Paul Simon, “Song About the Moon” — “Walk along the craters in the afternoon, When the shadows are deep and the light is alien ...”
Bonnie Tyler, “Total Eclipse of the Heart” — The obvious choice. Tyler herself will be singing it on a cruise ship Monday afternoon, backed by DNCE.
The Police, “Invisible Sun” — It’s about war and poverty and hope, but for the event, we just kinda like the title.
Bill Withers, — “Ain’t No Sunshine” — A classic at any time.
Pink Floyd, “Eclipse” — From “Dark Side of the Moon,” of course.
Johnny Cash, “Ring of Fire” — Just don’t burn your eyes out, looking at it without the right glasses.
Klaus Nomi, “Total Eclipse” — Some early-’80s operatic new wave with your eclipse?

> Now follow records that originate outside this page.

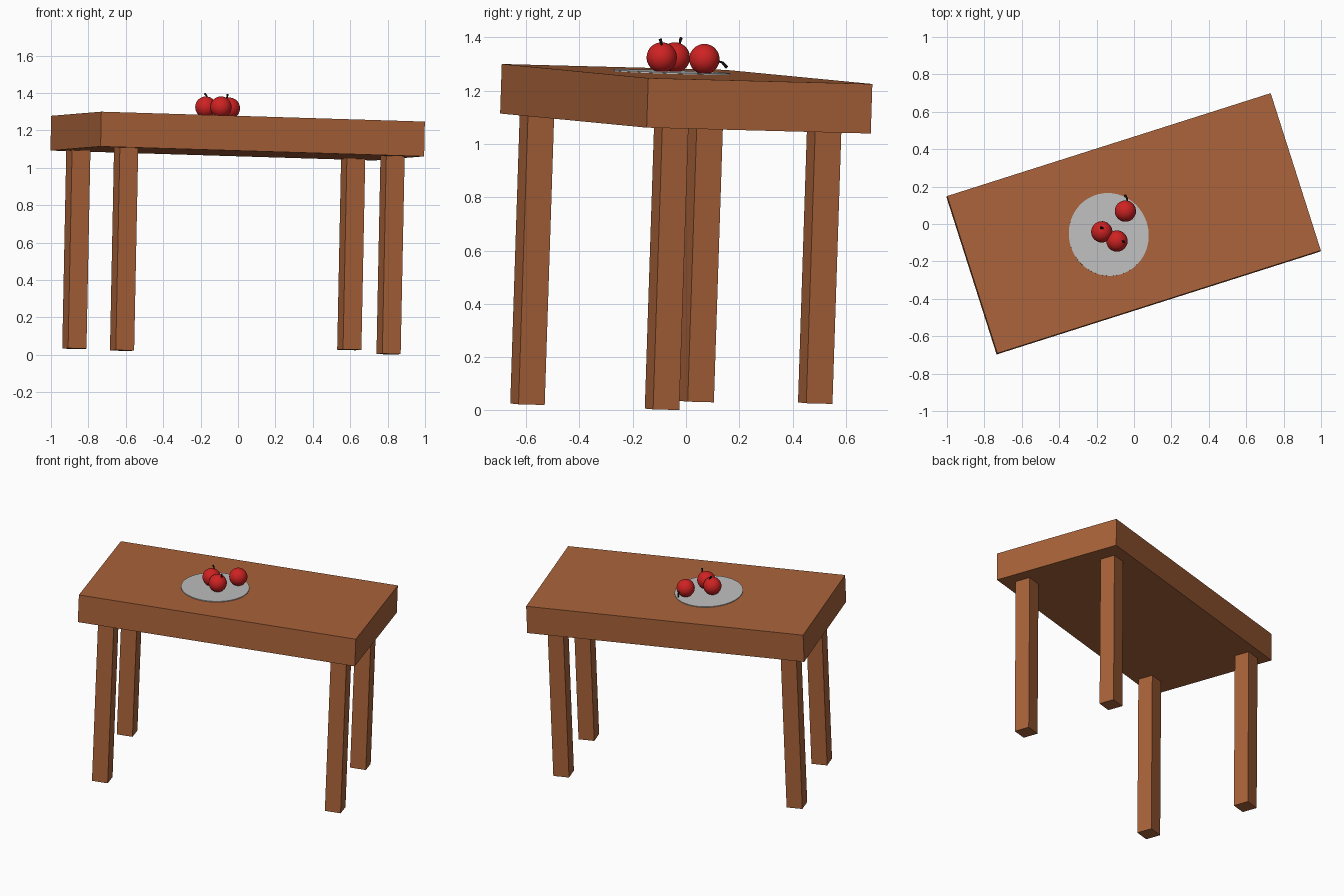
import bpy, bmesh, math
from mathutils import Vector, Matrix

if "Cube" in bpy.data.objects:
    bpy.data.objects.remove(bpy.data.objects["Cube"])


def material(name, rgb):
    m = bpy.data.materials.new(name)
    m.diffuse_color = (*rgb, 1.0)
    m.use_nodes = True
    m.node_tree.nodes["Principled BSDF"].inputs["Base Color"].default_value = m.diffuse_color
    return m


WOOD = material("brown wood", (0.40, 0.125, 0.042))
GREY = material("light grey", (0.53, 0.52, 0.52))
RED = material("apple red", (0.62, 0.016, 0.016))
DARK = material("dark stem", (0.01, 0.006, 0.005))

# Slightly tilted, turned table frame: long axis U, short axis V, normal N
U = Vector((1.73, 0.55, -0.053)).normalized()
N = U.cross(Vector((-0.27, 0.84, -0.022))).normalized()
V = N.cross(U)
TILT = Matrix((U, V, N)).transposed().to_4x4()
TOP = Vector((0, 0.004, 1.2625))
THICK = 0.186


def frame(p):
    return Matrix.Translation(p) @ TILT


def finish(name, bm, mat, matrix, smooth=False):
    bmesh.ops.recalc_face_normals(bm, faces=bm.faces)
    me = bpy.data.meshes.new(name)
    bm.to_mesh(me)
    bm.free()
    me.materials.append(mat)
    me.transform(matrix)
    if smooth:
        me.polygons.foreach_set("use_smooth", [True] * len(me.polygons))
    ob = bpy.data.objects.new(name, me)
    bpy.context.collection.objects.link(ob)
    return ob


def box(name, size, p, mat):
    bm = bmesh.new()
    bmesh.ops.create_cube(bm, size=1)
    bmesh.ops.scale(bm, vec=size, verts=bm.verts)
    return finish(name, bm, mat, frame(p))


# Table top
box("table_top", (1.816, 0.883, THICK), TOP - N * THICK / 2, WOOD)

# Legs, each reaching from its own foot up to the underside
feet = {
    "left_back_leg": (-0.875, 0.04, 0.033),
    "left_front_leg": (-0.62, -0.595, 0.023),
    "right_front_leg": (0.805, -0.09, 0.004),
    "right_back_leg": (0.595, 0.485, 0.027),
}
for name, foot in feet.items():
    foot = Vector(foot)
    length = (TOP - foot).dot(N) - THICK + 0.01
    box(name, (0.103, 0.103, length), foot + N * length / 2, WOOD)


def on_top(x, y, h):
    """Point at height h above the tilted table surface."""
    z = TOP.z - (N.x * (x - TOP.x) + N.y * (y - TOP.y)) / N.z
    return Vector((x, y, z + h))


# Flat oval plate
bm = bmesh.new()
bmesh.ops.create_cone(bm, cap_ends=True, segments=64, radius1=0.213,
                      radius2=0.213, depth=0.006)
bmesh.ops.scale(bm, vec=(1, 1.045, 1), verts=bm.verts)
finish("plate", bm, GREY, frame(on_top(-0.135, -0.056, 0.002)))


def stem(name, points):
    cu = bpy.data.curves.new(name, "CURVE")
    cu.dimensions = "3D"
    cu.bevel_depth = 0.005
    cu.bevel_resolution = 2
    cu.use_fill_caps = True
    sp = cu.splines.new("POLY")
    sp.points.add(len(points) - 1)
    for i, p in enumerate(points):
        sp.points[i].co = (*p, 1)
        sp.points[i].radius = 0.6 + 0.7 * i / (len(points) - 1)
    cu.materials.append(DARK)
    bpy.context.collection.objects.link(bpy.data.objects.new(name, cu))


# Apples with thin stems
apples = [
    ("left_apple", (-0.172, -0.042),
     [(-0.163, -0.024, 1.368), (-0.168, -0.022, 1.385), (-0.178, -0.019, 1.397)]),
    ("front_apple", (-0.091, -0.091),
     [(-0.062, -0.09, 1.366), (-0.058, -0.093, 1.38), (-0.056, -0.097, 1.394)]),
    ("back_apple", (-0.046, 0.069),
     [(-0.035, 0.118, 1.312), (-0.038, 0.137, 1.305), (-0.048, 0.153, 1.288)]),
]
for name, (x, y), pts in apples:
    bm = bmesh.new()
    bmesh.ops.create_uvsphere(bm, u_segments=32, v_segments=20, radius=0.057)
    finish(name, bm, RED, frame(on_top(x, y, 0.057)), smooth=True)
    stem(name + "_stem", pts)
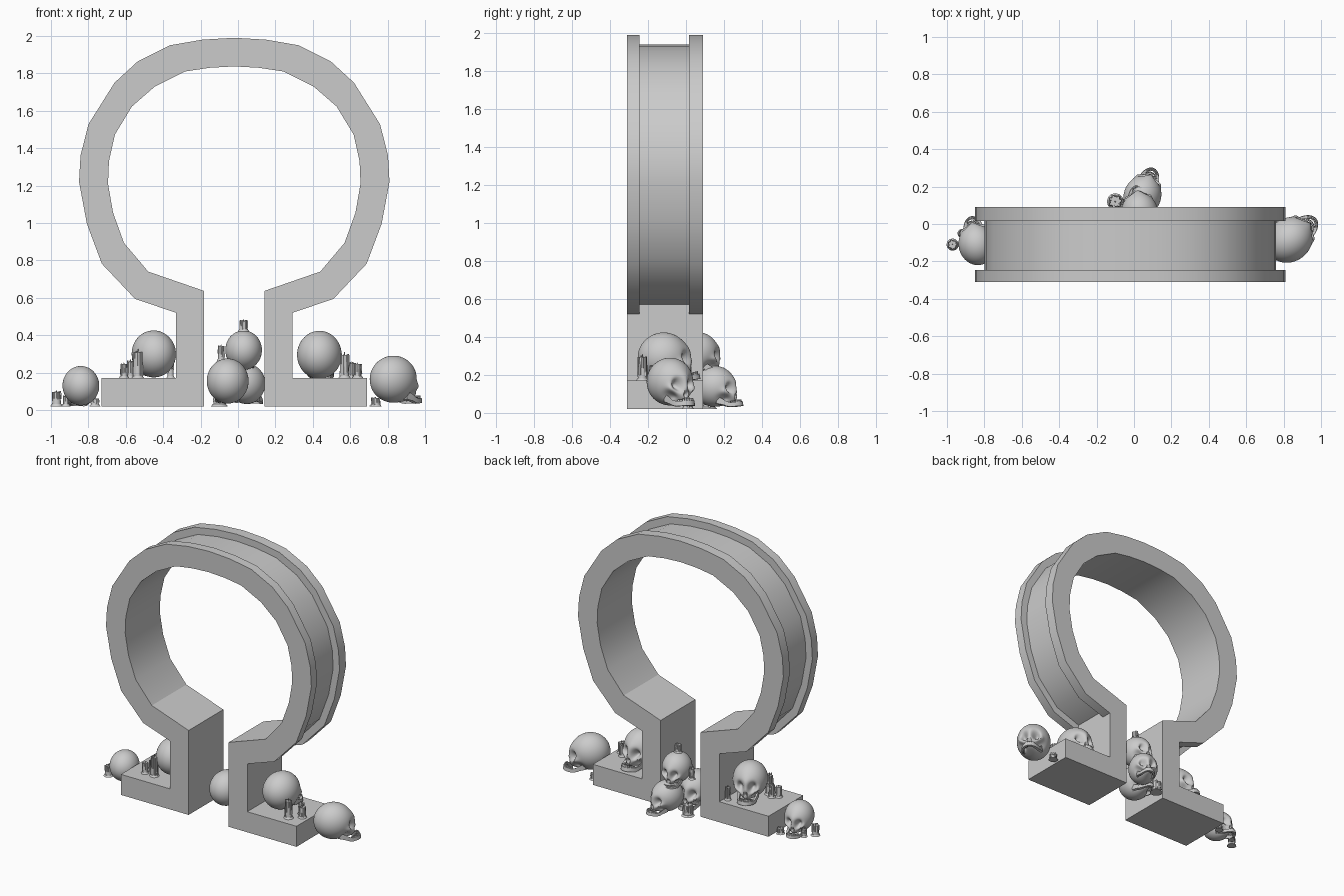
import bpy, bmesh, math, random
from math import sin, cos, pi, exp
from mathutils import Vector, Matrix

if "Cube" in bpy.data.objects:
    bpy.data.objects.remove(bpy.data.objects["Cube"])

random.seed(4)


def finish(bm, name, angle=30):
    bmesh.ops.recalc_face_normals(bm, faces=bm.faces[:])
    me = bpy.data.meshes.new(name)
    bm.to_mesh(me)
    bm.free()
    ob = bpy.data.objects.new(name, me)
    bpy.context.collection.objects.link(ob)
    bpy.ops.object.select_all(action='DESELECT')
    ob.select_set(True)
    bpy.context.view_layer.objects.active = ob
    bpy.ops.object.shade_smooth_by_angle(angle=math.radians(angle))
    return ob


# --- Horseshoe arch: grooved section swept along outer / inner outlines ---
CX = -0.02
# (outer x, outer z, inner x, inner z) for the left half, foot to crown
half = [
    (-.73, .17, -.73, .02), (-.332, .17, -.182, .02), (-.332, .52, -.182, .637),
    (-.55, .594, -.48, .74), (-.728, .782, -.61, .894), (-.808, .996, -.668, 1.055),
    (-.85, 1.22, -.695, 1.21), (-.842, 1.36, -.69, 1.33), (-.80, 1.527, -.658, 1.473),
    (-.66, 1.75, -.567, 1.623), (-.535, 1.865, -.444, 1.73), (-.364, 1.95, -.283, 1.81),
    (-.19, 1.98, -.15, 1.83), (CX, 1.99, CX, 1.837)]
stations = []
for i, (ox, oz, ix, iz) in enumerate(half):
    if i < 2:
        mx, mz = ox, oz                     # no groove on the foot
    elif i == 2:
        mx, mz = ox, oz + .05               # groove starts at the leg
    else:
        mx, mz = ox + (ix - ox) * .33, oz + (iz - oz) * .33
    stations.append((ox, oz, ix, iz, mx, mz))
stations += [(2 * CX - a, b, 2 * CX - c, d, 2 * CX - e, f)
             for a, b, c, d, e, f in reversed(stations[:-1])]

Y0, Y1, Y2, Y3 = -.31, -.245, .015, .09
bm = bmesh.new()
rings = []
for ox, oz, ix, iz, mx, mz in stations:
    rings.append([bm.verts.new(p) for p in (
        (ix, Y0, iz), (ix, Y3, iz), (ox, Y3, oz), (ox, Y2, oz),
        (mx, Y2, mz), (mx, Y1, mz), (ox, Y1, oz), (ox, Y0, oz))])
for a, b in zip(rings, rings[1:]):
    for j in range(8):
        k = (j + 1) % 8
        bm.faces.new((a[j], a[k], b[k], b[j]))
bm.faces.new(rings[0])
bm.faces.new(rings[-1])
bmesh.ops.remove_doubles(bm, verts=bm.verts[:], dist=1e-4)
finish(bm, "horseshoe_arch")


# --- Skulls ---
def bump(v, c, r):
    return exp(-(v - Vector(c).normalized()).length_squared / (r * r))


def skull_point(v):
    """Push a unit-sphere point into a skull facing +y."""
    p = Vector((v.x * .93, v.y * 1.05, v.z))
    face = bump(v, (0, .78, -.62), .5)
    p += Vector((0, .22, -.22)) * face
    p.x *= 1 - .2 * face
    for s in (-1, 1):
        p.y -= .42 * bump(v, (s * .36, .9, -.2), .19)                 # eye socket
        p += Vector((s * .1, .08, 0)) * bump(v, (s * .62, .7, -.42), .2)  # cheekbone
        p += Vector((s * -.2, 0, 0)) * bump(v, (s * .65, .55, -.75), .22)  # hollow
    p.y += .06 * bump(v, (0, .95, .08), .3)                           # brow
    p.y -= .3 * bump(v, (0, .85, -.5), .11)                           # nose
    return p


def box(bm, loc, size, rot=0):
    m = (Matrix.Translation(loc) @ Matrix.Rotation(rot, 4, 'Z')
         @ Matrix.Diagonal((*size, 1)))
    bmesh.ops.create_cube(bm, size=1, matrix=m)


def skull(name, loc, r, yaw, pitch=0.0, roll=0.0):
    bm = bmesh.new()
    bmesh.ops.create_icosphere(bm, subdivisions=5, radius=1)
    for v in bm.verts:
        v.co = skull_point(v.co.copy())
    # upper teeth
    for i in range(-4, 5):
        a = i * .27
        box(bm, (.36 * sin(a), .72 + .36 * cos(a), -1.0), (.085, .07, .2), -a)
    # open lower jaw: U-shaped bar with raised hinge ends
    prev = None
    n = 16
    for i in range(n + 1):
        t = -1 + 2 * i / n
        a = t * pi / 2
        x = .56 * sin(a)
        y = .2 + 1.12 * cos(a) ** .8 if abs(t) < 1 else .2
        rise = .42 * max(0, abs(t) - .7) / .3
        top = -.93 + rise - .06 * cos(a)
        bot = -1.2 + rise * .6 + .06 * (1 - cos(a))
        ring = [bm.verts.new(q) for q in (
            (x, y, bot), (x, y, top), (x * .78, y - .13, top), (x * .78, y - .13, bot))]
        if prev:
            for j in range(4):
                k = (j + 1) % 4
                bm.faces.new((prev[j], prev[k], ring[k], ring[j]))
        else:
            bm.faces.new(ring)
        prev = ring
    bm.faces.new(prev)
    # lower teeth
    for i in range(-3, 4):
        a = i * .27
        box(bm, (.34 * sin(a), .86 + .38 * cos(a), -.95), (.08, .06, .15), -a)
    ob = finish(bm, name, 40)
    ob.matrix_world = (Matrix.Translation(loc)
                       @ Matrix.Rotation(math.radians(yaw), 4, 'Z')
                       @ Matrix.Rotation(math.radians(pitch), 4, 'X')
                       @ Matrix.Rotation(math.radians(roll), 4, 'Y')
                       @ Matrix.Diagonal((r, r, r, 1)))


# name, centre, radius, yaw (0 faces +y, positive turns to -x), pitch
skull("skull_left_foot", (-.45, -.10, .30), .125, 22, 12)
skull("skull_right_foot", (.435, -.12, .295), .128, -5, 12)
skull("skull_left_end", (-.84, -.11, .13), .105, 12, 8)
skull("skull_right_end", (.83, -.085, .165), .125, -52, 8)
skull("skull_middle_top", (.03, .06, .32), .105, 5, 5)
skull("skull_middle_front", (-.055, -.05, .155), .12, 0, 12)
skull("skull_middle_back", (.045, .15, .14), .107, -22, 10)


# --- Melted candles ---
def cone(bm, x, y, z, r1, r2, h, seg=12):
    bmesh.ops.create_cone(bm, cap_ends=True, segments=seg, radius1=r1, radius2=r2,
                          depth=h, matrix=Matrix.Translation((x, y, z + h / 2)))


def candle(name, x, y, z, h, r=.02):
    bm = bmesh.new()
    cone(bm, 0, 0, 0, r * 1.5, r * 1.15, min(.012, h * .2))      # wax puddle
    cone(bm, 0, 0, 0, r * 1.1, r * .9, h * .88)                 # body
    cone(bm, 0, 0, h * .85, r * .15, r * .1, h * .15, 6)        # wick
    for i in range(7):                                          # drips
        a = i * 2 * pi / 7 + random.uniform(-.2, .2)
        low = random.uniform(0, .5) * h
        cone(bm, r * .9 * cos(a), r * .9 * sin(a), low, r * .38, r * .25,
             h * random.uniform(.88, .96) - low, 6)
    finish(bm, name).location = (x, y, z)


spots = [
    (-.535, -.20, .17, .155, .022), (-.575, -.17, .17, .10, .018), (-.61, -.20, .17, .085, .018),
    (-.36, .03, .17, .10, .015), (.57, -.23, .17, .14, .022), (.605, -.13, .17, .09, .018),
    (.64, -.17, .17, .085, .02), (-.97, -.11, .02, .085, .022), (-.92, -.05, .02, .06, .016),
    (-.765, .0, .02, .045, .02), (.735, .01, .02, .05, .022), (-.10, .12, .02, .09, .03),
    (.03, .05, .42, .065, .02), (-.09, .06, .26, .09, .016)]
for i, s in enumerate(spots):
    candle(f"candle_{i + 1}", *s)
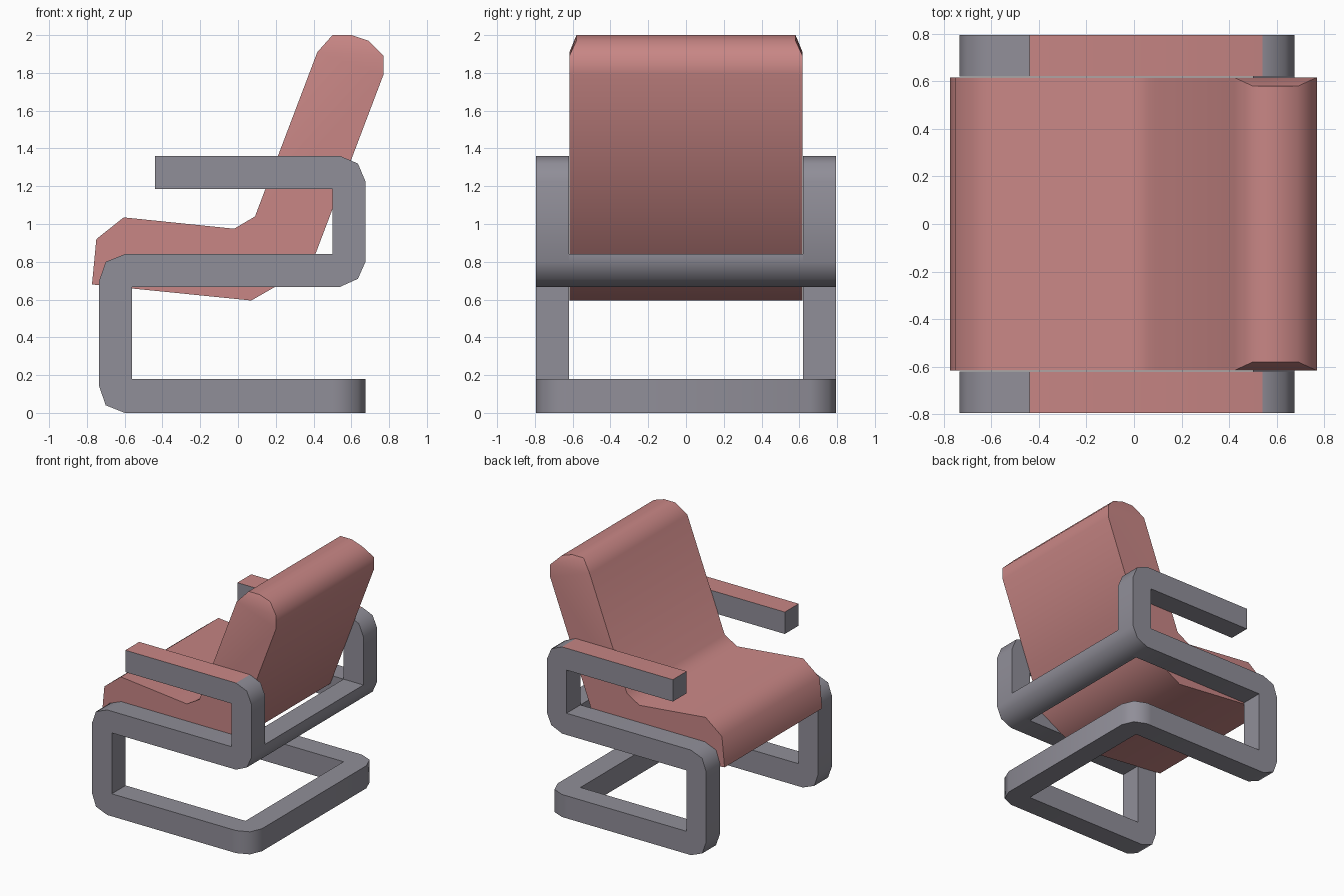
import bpy
import bmesh

cube = bpy.data.objects.get("Cube")
if cube:
    bpy.data.objects.remove(cube, do_unlink=True)


def material(name, rgb):
    mat = bpy.data.materials.new(name)
    mat.use_nodes = True
    mat.diffuse_color = (*rgb, 1)
    mat.node_tree.nodes["Principled BSDF"].inputs["Base Color"].default_value = (*rgb, 1)
    return mat


RED = material("dusty red fabric", (0.58, 0.24, 0.235))
GREY = material("grey frame", (0.28, 0.272, 0.315))


def finish(name, bm, mats, angle):
    bmesh.ops.recalc_face_normals(bm, faces=bm.faces)
    mesh = bpy.data.meshes.new(name)
    bm.to_mesh(mesh)
    bm.free()
    for mat in mats:
        mesh.materials.append(mat)
    obj = bpy.data.objects.new(name, mesh)
    bpy.context.collection.objects.link(obj)
    bpy.ops.object.select_all(action="DESELECT")
    obj.select_set(True)
    bpy.context.view_layer.objects.active = obj
    bpy.ops.object.shade_smooth_by_angle(angle=angle)
    return obj


def prism(profile, place, low, high):
    """Extrude a 2D profile between two depths; place maps (a, b, depth) to 3D."""
    bm = bmesh.new()
    ends = [[bm.verts.new(place(a, b, d)) for a, b in profile] for d in (low, high)]
    for ring in ends:
        bm.faces.new(ring)
    for i in range(len(profile)):
        j = (i + 1) % len(profile)
        bm.faces.new((ends[0][i], ends[0][j], ends[1][j], ends[1][i]))
    return bm


def side_on(a, b, d):
    return (a, d, b)


def flat_on(a, b, d):
    return (a, b, d)


# Side frames: one bent bar from floor to armrest, red on top of the arm
INNER, OUTER = 0.62, 0.795
side_profile = [
    (0.5, 0), (-0.6, 0), (-0.7, 0.04), (-0.735, 0.14),
    (-0.735, 0.7), (-0.7, 0.8), (-0.6, 0.84),
    (0.5, 0.84), (0.5, 1.185), (-0.44, 1.185), (-0.44, 1.36),
    (0.54, 1.36), (0.635, 1.32), (0.675, 1.225),
    (0.675, 0.8), (0.635, 0.71), (0.54, 0.667),
    (-0.56, 0.667), (-0.56, 0.18), (0.5, 0.18),
]
for name, sign in (("right_side_frame", -1), ("left_side_frame", 1)):
    bm = prism(side_profile, side_on, sign * INNER, sign * OUTER)
    bmesh.ops.recalc_face_normals(bm, faces=bm.faces)
    for f in bm.faces:
        f.material_index = int(f.normal.z > 0.99 and f.calc_center_median().z > 1.3)
    finish(name, bm, (GREY, RED), 0.9)

# Cross rail under the backrest
rail = [(0.5, 0.667), (0.54, 0.667), (0.635, 0.71), (0.675, 0.8), (0.675, 0.84), (0.5, 0.84)]
finish("back_cross_rail", prism(rail, side_on, -INNER, INNER), (GREY,), 0.9)

# Floor bar joining the sides, with rounded outer corners
corner = [(0.5, -OUTER), (0.54, -OUTER), (0.635, -0.755), (0.675, -0.66)]
floor_bar = corner + [(x, -y) for x, y in reversed(corner)]
finish("floor_back_bar", prism(floor_bar, flat_on, 0, 0.18), (GREY,), 0.9)

# Seat and backrest cushion, with the top corners drawn in
body = [
    (0.77, 1.89), (0.77, 1.79), (0.385, 0.775), (0.07, 0.595), (-0.773, 0.68),
    (-0.75, 0.92), (-0.605, 1.035), (-0.02, 0.975), (0.09, 1.04), (0.42, 1.91),
]
crown = [(0.5, 2.0), (0.6, 2.0), (0.69, 1.97)]
outline = body + crown
bm = bmesh.new()
rings = []
for sign in (-1, 1):
    ring = [bm.verts.new((x, sign * (0.58 if z > 1.95 else 0.617), z)) for x, z in outline]
    bm.faces.new(ring[:len(body)])
    bm.faces.new([ring[len(body) - 1]] + ring[len(body):] + [ring[0]])
    rings.append(ring)
for i in range(len(outline)):
    j = (i + 1) % len(outline)
    bm.faces.new((rings[0][i], rings[0][j], rings[1][j], rings[1][i]))
finish("seat_cushion", bm, (RED,), 0.85)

Iron Maiden, “Total Eclipse” — “Mother nature’s black revenge on those who wasted her life”? That’s one way to look at it.
U2, “The Unforgettable Fire” — A solar eclipse occurred while U2 was recording the album in Ireland’s Slane Castle. In a documentary about the making of the album, as the band watched the phenomenon, someone declares, “Look what you’ve done now with your bloody rock ’n’ roll music, you’ve put out the sun.”
Soundgarden, “Black Hole Sun” — Chris Cornell, R.I.P.
Carly Simon, “You’re So Vain” — You flew your Learjet up to Hopkinsville, to see the total eclipse of the sun. Isn’t that how it goes?
Ray Charles, “The Sun’s Gonna Shine Again” — Unless, of course, it’s cloudy.
Little Big Town, “Day Drinking” — If this is how you’ve been celebrating the eclipse, you might want to skip going back to work.
Sheryl Crow, “Soak Up the Sun” — And if you have been day drinking, you might as well. Just don’t fall asleep and turn into a lobster.
The Beatles, “Here Comes the Sun” — And, we can get on with our day.
John Denver, “Sunshine on my Shoulders” — Yes, the eclipse was cool. But nothing beats a sunny day.